A History of Polystyrene and Styrofoam
Polystyrene and Styrofoam are both widely known polymers and are both widely used – in many different fields. Most people, however, are not aware of the fact that there are multiple different types of Polystyrene, or of what their differences are or how they are used.
Polystyrene, commonly referred to as Styrofoam, is an incredibly light material that is also very strong. As a result, it has been used in everything from packaging to construction.
The first documented use of Polystyrene was in the early 20th century when it was created as a substitute for natural rubber. It was first used in packaging in the 1940s but wasn’t widely accepted until the 1950s, when there was a huge push to create lighter, more efficient packaging.
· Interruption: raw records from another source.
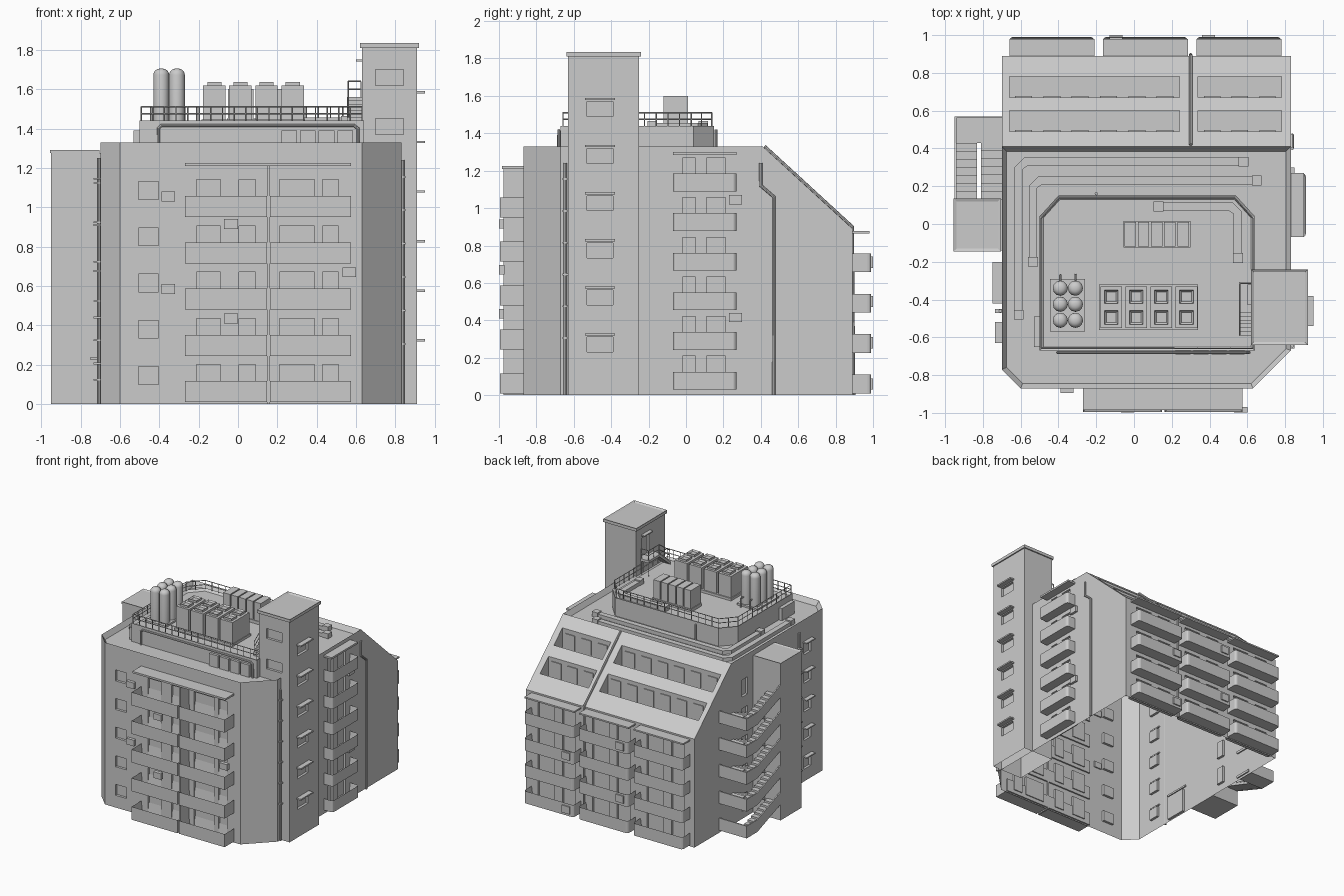
import bpy, bmesh, math
from mathutils import Vector

if "Cube" in bpy.data.objects:
    bpy.data.objects.remove(bpy.data.objects["Cube"])

GREY = (0.6, 0.6, 0.6, 1)
concrete = bpy.data.materials.new("concrete_grey")
concrete.use_nodes = True
concrete.diffuse_color = GREY
concrete.node_tree.nodes["Principled BSDF"].inputs["Base Color"].default_value = GREY


def finish(name, bm):
    bmesh.ops.recalc_face_normals(bm, faces=bm.faces)
    mesh = bpy.data.meshes.new(name)
    bm.to_mesh(mesh)
    bm.free()
    mesh.materials.append(concrete)
    ob = bpy.data.objects.new(name, mesh)
    bpy.context.collection.objects.link(ob)
    return ob


def activate(ob):
    bpy.ops.object.select_all(action='DESELECT')
    ob.select_set(True)
    bpy.context.view_layer.objects.active = ob


def extrude(bm, pts, axis, a, b):
    """Extrude a 2D outline along an axis from a to b."""
    place = {'x': lambda p, t: (t, p[0], p[1]),
             'y': lambda p, t: (p[0], t, p[1]),
             'z': lambda p, t: (p[0], p[1], t)}[axis]
    face = bm.faces.new([bm.verts.new(place(p, a)) for p in pts])
    new = bmesh.ops.extrude_face_region(bm, geom=[face])["geom"]
    move = Vector(place((0, 0), b - a))
    bmesh.ops.translate(bm, vec=move, verts=[g for g in new if isinstance(g, bmesh.types.BMVert)])


def boxes(name, items):
    """One object made of several boxes (x0, x1, y0, y1, z0, z1)."""
    bm = bmesh.new()
    for x0, x1, y0, y1, z0, z1 in items:
        extrude(bm, rect(x0, x1, y0, y1), 'z', z0, z1)
    return finish(name, bm)


def rect(x0, x1, y0, y1):
    return [(x0, y0), (x1, y0), (x1, y1), (x0, y1)]


def tray(name, pts, z0, z1, rim=0.012, sink=0.0, radius=0.0, slope=None):
    """Upright prism with a sunken top, rounded corners or a sloped cut."""
    bm = bmesh.new()
    extrude(bm, pts, 'z', z0, z1)
    if radius:
        sides = [e for e in bm.edges if abs(e.verts[0].co.z - e.verts[1].co.z) > 0.001]
        bmesh.ops.bevel(bm, geom=sides, offset=radius, segments=3, profile=0.5, affect='EDGES')
    if slope:
        bmesh.ops.bisect_plane(bm, geom=bm.verts[:] + bm.edges[:] + bm.faces[:],
                               plane_co=slope[0], plane_no=slope[1], clear_outer=True)
        bmesh.ops.holes_fill(bm, edges=[e for e in bm.edges if e.is_boundary])
    bmesh.ops.recalc_face_normals(bm, faces=bm.faces)
    if sink:
        top = max((f for f in bm.faces if f.normal.z > 0.9), key=lambda f: f.calc_center_median().z)
        bmesh.ops.inset_region(bm, faces=[top], thickness=rim, use_even_offset=True)
        bmesh.ops.translate(bm, vec=(0, 0, -sink), verts=top.verts[:])
    return finish(name, bm)


def pipes(name, paths, r, sides=2):
    curve = bpy.data.curves.new(name, 'CURVE')
    curve.dimensions = '3D'
    curve.bevel_depth, curve.bevel_resolution, curve.use_fill_caps = r, sides, True
    for path in paths:
        sp = curve.splines.new('POLY')
        sp.points.add(len(path) - 1)
        for p, co in zip(sp.points, path):
            p.co = (*co, 1)
    curve.materials.append(concrete)
    ob = bpy.data.objects.new(name, curve)
    bpy.context.collection.objects.link(ob)
    activate(ob)
    bpy.ops.object.convert(target='MESH')
    if sides:
        bpy.ops.object.shade_smooth_by_angle()


# Main block with sloped back, and lift tower
body = tray("main_block", [(-.6, -.87), (.63, -.87), (.83, -.67), (.83, .89), (-.7, .89), (-.7, -.77)],
            0, 1.33, .025, .04, slope=((0, .41, 1.33), (0, .44, .48)))
tower = tray("lift_tower", rect(.63, .91, -.63, -.25), 0, 1.81)
tray("lift_tower_cap", rect(.62, .92, -.64, -.24), 1.81, 1.835, .015, .01)

# Window and door openings
cuts = []
front_z = [.235 * k for k in range(5)]
side_z = [.212 * k for k in range(6)]
back_z = [.216 * k for k in range(4)]
tower_z = [.23 + .252 * k for k in range(6)]
bays = [-.66, -.165, .33]
for z in front_z:
    cuts.append((-.505, -.405, -.9, -.85, z + .1, z + .19))
    cuts.append((-.73, -.68, -.62, -.53, z + .1, z + .19))
    for x0, x1 in [(-.21, -.09), (.005, .09), (.21, .39), (.43, .51)]:
        cuts.append((x0, x1, -.9, -.85, z + .04, z + .2))
    cuts.append((-.73, -.68, .2, .27, z + .06, z + .2))
for z in side_z:
    cuts += [(.81, .86, y0, y1, z + .05, z + .208) for y0, y1 in [(-.02, .05), (.11, .21)]]
for z in back_z:
    for x in bays:
        cuts += [(x + a, x + b, .87, .93, z + .04, z + .195) for a, b in [(.05, .17), (.24, .39)]]
cuts += [(.89, .94, -.53, -.39, z, z + .08) for z in tower_z]
cuts += [(.7, .84, -.66, -.61, z, z + .08) for z in (1.37, 1.62)]
cuts += [(.6, .65, -.42, -.33, 1.56, 1.72), (-.73, -.68, -.4, -.22, .01, .21)]
strips = [(-.66, .24), (.34, .78)]
for x0, x1 in strips:
    cuts += [(x0, x1, .49, .6, 1.08, 1.5), (x0, x1, .67, .78, .91, 1.5)]
cutter = boxes("opening_cutter", cuts)
cutter.hide_render = True
for ob in (body, tower):
    activate(ob)
    mod = ob.modifiers.new("openings", 'BOOLEAN')
    mod.operation, mod.solver, mod.object = 'DIFFERENCE', 'EXACT', cutter
    bpy.ops.object.modifier_apply(modifier=mod.name)
    # The shell is open underneath
    bm = bmesh.new()
    bm.from_mesh(ob.data)
    under = [f for f in bm.faces if f.normal.z < -.9 and f.calc_center_median().z < .001]
    bmesh.ops.delete(bm, geom=under, context='FACES')
    bm.to_mesh(ob.data)
    bm.free()
bpy.data.objects.remove(cutter)

# Attic windows in the sloped recesses
panes = []
for x0, x1 in strips:
    n = round((x1 - x0) / .15)
    w = (x1 - x0) / n
    for k in range(n):
        a = x0 + k * w
        panes += [(a + .03, a + w - .03, .489, .497, 1.1, 1.22), (a + .03, a + w - .03, .669, .677, .93, 1.06)]
boxes("attic_windows", panes)

# Balconies, canopies and divider
for z in front_z:
    for x0, x1 in [(-.27, .148), (.162, .575)]:
        tray("front_balcony", rect(x0, x1, -.995, -.858), z + .01, z + .117, .012, .09)
for z in side_z:
    tray("side_balcony", rect(.79, .91, -.07, .27), z + .03, z + .125, .012, .08, .02)
for z in back_z:
    for x in bays:
        tray("back_balcony", rect(x, x + .45, .85, .99), z + .01, z + .11, .012, .085, .02)
boxes("canopies", [(-.27, .575, -.985, -.86, 1.21, 1.225), (.82, .9, -.07, .27, 1.285, 1.3)]
      + [(x, x + .45, .88, .98, .865, .877) for x in bays])
boxes("balcony_divider", [(.148, .162, -.975, -.86, 0, 1.21)])

# Window hoods and door canopy
boxes("window_hoods", [(.9, .95, -.54, -.38, z + .088, z + .1) for z in tower_z]
      + [(-.735, -.69, -.63, -.52, z + .2, z + .21) for z in front_z]
      + [(.6, .64, -.43, -.32, 1.74, 1.75), (-.75, -.69, -.42, -.2, .225, .24)])

# Wall air conditioners
boxes("wall_air_conditioners",
      [(-.39, -.32, -.895, -.86, z, z + .05) for z in (.56, 1.03)]
      + [(x, x + .07, -.999, -.97, z, z + .05) for x, z in [(-.07, .41), (.53, .645), (-.07, .89)]]
      + [(.82, .85, .23, .3, z, z + .05) for z in (.39, 1.02)]
      + [(x, x + .07, .96, 1, z, z + .06) for x, z in [(-.13, .25), (.36, .47), (-.13, .68), (.36, .03)]])

# Outside stair with its own tower
tray("stair_tower", rect(-.95, -.7, -.14, .13), 0, 1.275)
tray("stair_tower_cap", rect(-.955, -.705, -.145, .135), 1.275, 1.292, .015, .006)


def flight(bm, x0, x1, y0, y1, z0, z1, n=7):
    """Stepped flight climbing from y0 to y1."""
    dy, dz = (y1 - y0) / n, (z1 - z0) / n
    pts = []
    for k in range(n):
        pts += [(y0 + k * dy, z0 + (k + 1) * dz), (y0 + (k + 1) * dy, z0 + (k + 1) * dz)]
    pts += [(y1, z1 - .02), (y0, z0 - .015)]
    extrude(bm, pts, 'x', x0, x1)


for k in range(5):
    z = .02 + .22 * k
    tray("stair_landing", rect(-.95, -.69, .43, .57), z, z + .02)
    bm = bmesh.new()
    flight(bm, -.94, -.83, .43, .13, z + .02, z + .13)
    if k:
        flight(bm, -.81, -.7, .13, .43, z - .09, z + .02)
    guard = [(.57, z), (.43, z), (.13, z + .11), (.13, z + .21), (.43, z + .1), (.57, z + .1)]
    extrude(bm, guard, 'x', -.95, -.94)
    extrude(bm, rect(-.95, -.7, z, z + .1), 'y', .56, .57)
    finish("stair_flights", bm)

# Penthouse with sunken roof
house = [(-.5, -.67), (.64, -.67), (.64, .04), (.54, .15), (-.4, .15), (-.5, .04)]
tray("penthouse", house, 1.28, 1.44, .02, .015)
boxes("penthouse_vents", [(x, x + .08, -.69, -.66, 1.29, 1.39) for x in (.22, .315, .41, .505)]
      + [(-.53, -.49, -.65, -.49, 1.29, 1.39)])

# Roof railing
loop = [Vector((x * .985, y + (.012 if y < 0 else -.012), 1.44)) for x, y in house]
rails = [[p + Vector((0, 0, h)) for p in loop + loop[:1]] for h in (.035, .07)]
for a, b in zip(loop, loop[1:] + loop[:1]):
    n = max(1, round((b - a).length / .06))
    for k in range(n):
        p = a.lerp(b, k / n)
        rails.append([p, p + Vector((0, 0, .07))])
pipes("roof_railing", rails, .0035, 0)

# Roof stair to the lift tower
bm = bmesh.new()
flight(bm, .555, .63, -.59, -.45, 1.44, 1.56)
extrude(bm, rect(.555, .63, -.45, -.31), 'z', 1.54, 1.56)
finish("roof_stair", bm)
path = [(-.59, 1.46), (-.45, 1.56), (-.31, 1.56)]
rails = [[(.56, y, z + h) for y, z in path] for h in (.04, .08)]
rails += [[(.56, y, z), (.56, y, z + .08)] for y, z in path + [(-.52, 1.51), (-.38, 1.56)]]
rails += [[(x, -.315, 1.43), (x, -.315, 1.64)] for x in (.56, .625)]
rails += [[(.56, -.315, z), (.625, -.315, z)] for z in (1.6, 1.64)]
pipes("roof_stair_railing", rails, .0035, 0)

# Cooling units, vent cabinets and tanks
boxes("cooling_base", [(-.185, .34, -.56, -.32, 1.42, 1.445), (-.445, -.26, -.57, -.29, 1.42, 1.44)])
for x in (-.12, .012, .145, .278):
    boxes("cooling_unit", [(x - .057, x + .057, -.55, -.33, 1.44, 1.62)])
    for y in (-.495, -.385):
        tray("cooling_fan", rect(x - .036, x + .036, y - .036, y + .036), 1.62, 1.637, .01, .012)
boxes("vent_cabinets", [(x - .03, x + .03, -.12, .01, 1.42, 1.6) for x in (-.02, .05, .12, .19, .26)]
      + [(-.055, .3, -.125, .015, 1.42, 1.45)])
for x in (-.39, -.31):
    for y in (-.34, -.425, -.51):
        bm = bmesh.new()
        ring = [(x + .04 * math.cos(a * math.pi / 6), y + .04 * math.sin(a * math.pi / 6)) for a in range(12)]
        extrude(bm, ring, 'z', 1.43, 1.705)
        rim = [e for e in bm.edges if all(v.co.z > 1.7 for v in e.verts)]
        bmesh.ops.bevel(bm, geom=rim, offset=.032, segments=4, profile=.5, affect='EDGES')
        activate(finish("storage_tank", bm))
        bpy.ops.object.shade_smooth_by_angle(angle=math.radians(50))
    pipes("tank_pipe", [[(x, -.32, 1.5), (x, -.27, 1.5), (x, -.27, 1.42)]], .006)


def duct(xa, xb, y, y_end, z):
    """Flat roof duct with a mitred corner and raised ends."""
    w, c, s = .022, .05, (1 if xb > xa else -1)
    outer, inner = xb + s * w, xb - s * w
    pts = [(xa, y + w), (outer - s * c, y + w), (outer, y + w - c), (outer, y_end),
           (inner, y_end), (inner, y - c + w / 2), (inner - s * c / 2, y - w), (xa, y - w)]
    tray("roof_duct", pts, z, z + .035)
    boxes("duct_end", [(px - .026, px + .026, py - .026, py + .026, z, z + .045)
                       for px, py in [(xa, y), (xb, y_end)]])


duct(.58, -.61, .33, -.48, 1.285)
duct(.65, -.535, .23, -.2, 1.285)
duct(.13, .55, .092, -.18, 1.42)

# Drain and service pipes
pipes("penthouse_pipe", [[(-.405, -.68, 1.29), (-.405, -.68, 1.4), (-.39, -.68, 1.415), (.59, -.68, 1.415),
                          (.61, -.68, 1.4), (.61, -.68, 1.29)], [(-.2, .16, 1.29), (-.2, .16, 1.42)]], .008)
pipes("drain_pipes", [[(.838, .4, 1.24), (.838, .4, 1.12), (.838, .47, 1.06), (.838, .47, 0)],
                      [(.838, -.645, 0), (.838, -.645, 1.24)],
                      [(-.708, -.46, 0), (-.708, -.46, 1.25)],
                      [(.3, .42, 1.33), (.3, .89, .9), (.3, .896, 0)]], .009)
boxes("pipe_brackets", [(-.735, -.7, -.47, -.45, .12 + .2 * k, .127 + .2 * k) for k in range(6)]
      + [(.82, .85, -.66, -.63, .3 + .17 * k, .31 + .17 * k) for k in range(6)])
In the 1970s, Polystyrene began to be used as a construction material, mainly for insulation and is still widely used in that capacity today.
Polystyrene is made of spherical beads containing hydrocarbon. The beads are heated, made to cool down, and then reheated. While reheating, the beads expand into a mould of any kind.
History of Polystyrene Packaging:
An earlier version of the material was discovered in 1839 by Eduard Simon, a German Apothecary. But it was only a century later that the material actually had notable industry applications.
After being introduced in 1954, the material was used as a lightweight filler and in consumer and electrical appliances for semi-rigid cushioning.
- Polystyrene is known for its dimensional stability, making it easy to mold.
- The material is affordable, transparent, and rigid.
- It has excellent electrical properties.
- Has great gamma radiation resistance properties.
Due to its electrical properties, it is used in a lot of household appliances, refrigerators, cassette cases, etc. And as the material has dimensional stability, it is used in making egg boxes, food trays, and other such cases.
Recycles Polystyrene can also be used to make wood-like material that makes benches, chairs, and other furniture.
Styrofoam is a brand name for expanded polystyrene foam, or extruded polystyrene foam, a thermoplastic polymer, used as an insulator and packaging material. It got its name from the Dow Chemical Company, which invented it. Some people think Styrofoam is a bad thing, but that thinking is largely based on misinformation. It has nothing to do with the “bad” chemicals that people associate with Styrofoam, nor is it particularly harmful to the environment.
As Styrofoam is a kind of Polystyrene, the applications and advantages are pretty much the same. Styrofoam is widely used in building materials produced by its parent company. Its other uses also include usage in the insulation of windows and doors.
How to Recycle Polystyrene:
Polystyrene is a foam used in food packaging and is usually white or clear. It is a petroleum-based plastic, however, and so it is not biodegradable. To reduce the amount of petroleum-based products going to the landfill, it is important to recycle your polystyrene materials.
- In the past, Polystyrene has been collected in bins, but that has all changed. Now, polystyrene collection is part of the recycling process for plastic #5. Some of the most common ways to recycle Polystyrene is:
- Reusing Polystyrene is one of the most direct ways to recycle the material.
- It can also be shredded, melted, and reformed as plastic.
- One of the most common ways is to collect the product in bulk and reprocess it in the end.
Polystyrene and Styrofoam have come a long way since their inception. While Polystyrene is one of the more irreplaceable materials in the products it has established its usage, Styrofoam is a giant name in the Polystyrene market.